I would agree with that no one knows for sure what the optimal amount of basic science education should be a prerequisite to be admitted to medical school. Similarly, no one knows what the optimal mix between basic science and clinical instruction is to produce the best possible physicians. Certainly I don’t. These are questions for legitimate debate. What worries me is that the role of science in medicine has, ever since I finished medical school, appeared to be continually under siege. The science that is taught in medical school appears to be purely practical in nature. Memorize this. Memorize that. Apply that equation. Don’t think too deeply about it; a superficial knowledge is fine. A survey course in organic chemistry over the summer is just fine. Never mind that one of the key aspects of organic chemistry that most challenged me and made me understand is that you can’t just memorize things. You have to understand reaction mechanisms and how to apply them. You have to be able to use that understanding to design plans to synthesize chemicals. It’s really cool and fun stuff. And I say this even though the lowest grade I ever got in an undergraduate science class was in my second term honors organic chemistry class.
The ideas being pushed by academics like Muller and Kase also strike me as a false dichotomy. Either we require a ridiculous amount of science as prerequisites or we in essence require almost no basic science, supplemented with survey courses that can’t convey the richness of science or emphasize the scientific method at the heart of the sciences that underlie medical knowledge. As also pointed out, it’s perfectly possible to major in the humanities and take sufficient prerequisite science courses to be accepted into medical school. Students have been doing it for generations.

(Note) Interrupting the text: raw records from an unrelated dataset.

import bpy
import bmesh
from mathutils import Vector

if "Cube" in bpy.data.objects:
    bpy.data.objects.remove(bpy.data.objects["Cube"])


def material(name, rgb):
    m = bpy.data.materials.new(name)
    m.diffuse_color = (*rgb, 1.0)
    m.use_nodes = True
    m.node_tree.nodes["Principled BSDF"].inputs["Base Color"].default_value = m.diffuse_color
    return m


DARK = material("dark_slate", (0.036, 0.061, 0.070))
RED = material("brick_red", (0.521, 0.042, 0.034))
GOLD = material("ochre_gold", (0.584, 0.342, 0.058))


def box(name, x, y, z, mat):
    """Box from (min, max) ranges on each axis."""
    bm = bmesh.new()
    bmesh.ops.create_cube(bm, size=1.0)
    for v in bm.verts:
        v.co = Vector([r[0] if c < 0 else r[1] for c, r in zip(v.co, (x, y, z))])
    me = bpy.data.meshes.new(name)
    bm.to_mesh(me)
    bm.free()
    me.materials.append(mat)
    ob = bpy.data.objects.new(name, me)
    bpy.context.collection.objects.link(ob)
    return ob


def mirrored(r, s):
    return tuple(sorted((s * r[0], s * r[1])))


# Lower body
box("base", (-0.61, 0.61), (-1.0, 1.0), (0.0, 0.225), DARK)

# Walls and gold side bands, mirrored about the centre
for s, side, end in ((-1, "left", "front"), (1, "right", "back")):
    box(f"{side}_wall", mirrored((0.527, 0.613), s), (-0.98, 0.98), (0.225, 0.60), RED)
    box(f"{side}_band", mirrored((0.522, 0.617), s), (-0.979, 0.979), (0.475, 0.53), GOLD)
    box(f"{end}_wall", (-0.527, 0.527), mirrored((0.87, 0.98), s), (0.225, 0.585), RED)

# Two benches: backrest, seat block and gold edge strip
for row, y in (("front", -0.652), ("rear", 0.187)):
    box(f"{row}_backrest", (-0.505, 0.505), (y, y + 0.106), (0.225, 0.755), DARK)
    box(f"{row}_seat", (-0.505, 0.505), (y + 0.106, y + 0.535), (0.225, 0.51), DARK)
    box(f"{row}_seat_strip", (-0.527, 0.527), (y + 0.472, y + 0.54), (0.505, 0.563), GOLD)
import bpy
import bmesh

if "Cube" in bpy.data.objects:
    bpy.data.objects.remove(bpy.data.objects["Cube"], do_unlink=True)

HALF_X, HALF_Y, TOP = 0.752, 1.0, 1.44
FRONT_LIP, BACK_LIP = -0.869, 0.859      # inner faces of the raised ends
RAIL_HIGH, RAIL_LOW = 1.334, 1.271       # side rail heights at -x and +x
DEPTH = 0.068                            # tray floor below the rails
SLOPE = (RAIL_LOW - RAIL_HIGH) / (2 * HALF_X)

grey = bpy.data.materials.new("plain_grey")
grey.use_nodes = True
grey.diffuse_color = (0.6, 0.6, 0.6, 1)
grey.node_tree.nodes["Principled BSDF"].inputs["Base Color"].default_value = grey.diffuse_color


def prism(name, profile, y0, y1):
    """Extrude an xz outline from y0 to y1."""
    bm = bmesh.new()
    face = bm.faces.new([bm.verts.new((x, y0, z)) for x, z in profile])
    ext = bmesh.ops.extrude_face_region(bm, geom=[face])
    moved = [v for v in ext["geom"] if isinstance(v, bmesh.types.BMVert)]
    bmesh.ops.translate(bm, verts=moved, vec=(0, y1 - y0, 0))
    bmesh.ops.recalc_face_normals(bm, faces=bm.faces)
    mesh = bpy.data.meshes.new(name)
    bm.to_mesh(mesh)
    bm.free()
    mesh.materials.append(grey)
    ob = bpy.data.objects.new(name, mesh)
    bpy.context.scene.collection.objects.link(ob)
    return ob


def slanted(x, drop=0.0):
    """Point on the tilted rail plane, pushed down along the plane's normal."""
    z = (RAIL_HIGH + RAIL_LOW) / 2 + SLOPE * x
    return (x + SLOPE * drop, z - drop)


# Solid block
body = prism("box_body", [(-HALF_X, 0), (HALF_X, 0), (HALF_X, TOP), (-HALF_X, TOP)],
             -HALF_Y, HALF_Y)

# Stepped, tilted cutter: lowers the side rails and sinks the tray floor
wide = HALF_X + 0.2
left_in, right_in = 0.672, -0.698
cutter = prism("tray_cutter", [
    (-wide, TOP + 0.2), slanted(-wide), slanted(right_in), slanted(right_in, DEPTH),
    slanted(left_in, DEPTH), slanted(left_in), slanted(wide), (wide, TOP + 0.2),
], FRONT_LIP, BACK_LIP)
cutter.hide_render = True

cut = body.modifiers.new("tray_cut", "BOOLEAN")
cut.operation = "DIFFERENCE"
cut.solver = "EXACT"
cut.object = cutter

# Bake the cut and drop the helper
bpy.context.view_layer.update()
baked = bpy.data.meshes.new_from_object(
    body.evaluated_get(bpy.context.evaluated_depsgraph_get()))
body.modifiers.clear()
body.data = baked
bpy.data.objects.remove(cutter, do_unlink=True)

Perhaps what concerns me the most is not so much the deemphasis of science in medicine but rather the deemphasis of the scientific method and the critical thinking that underlies the scientific method. Teaching science to pre-med and medical students isn’t necessarily going to innoculate them against pseudoscientific ideas, such as many of the aspects of CAM that have infiltrated medicine over the last 20 years. A broader approach is needed. Teaching critical thinking skills, a subset of which is the scientific method, would represent a powerful strategy to keep medicine science- and evidence-based. If we could wed a strong understanding of the scientific method with a broader understanding of critical thinking, the latter of which could certainly be taught as part of a humanities curriculum, it would be a powerful weapon against . Unfortunately, I fear we’re going in exactly the wrong direction, wedding a watered down science curriculum with .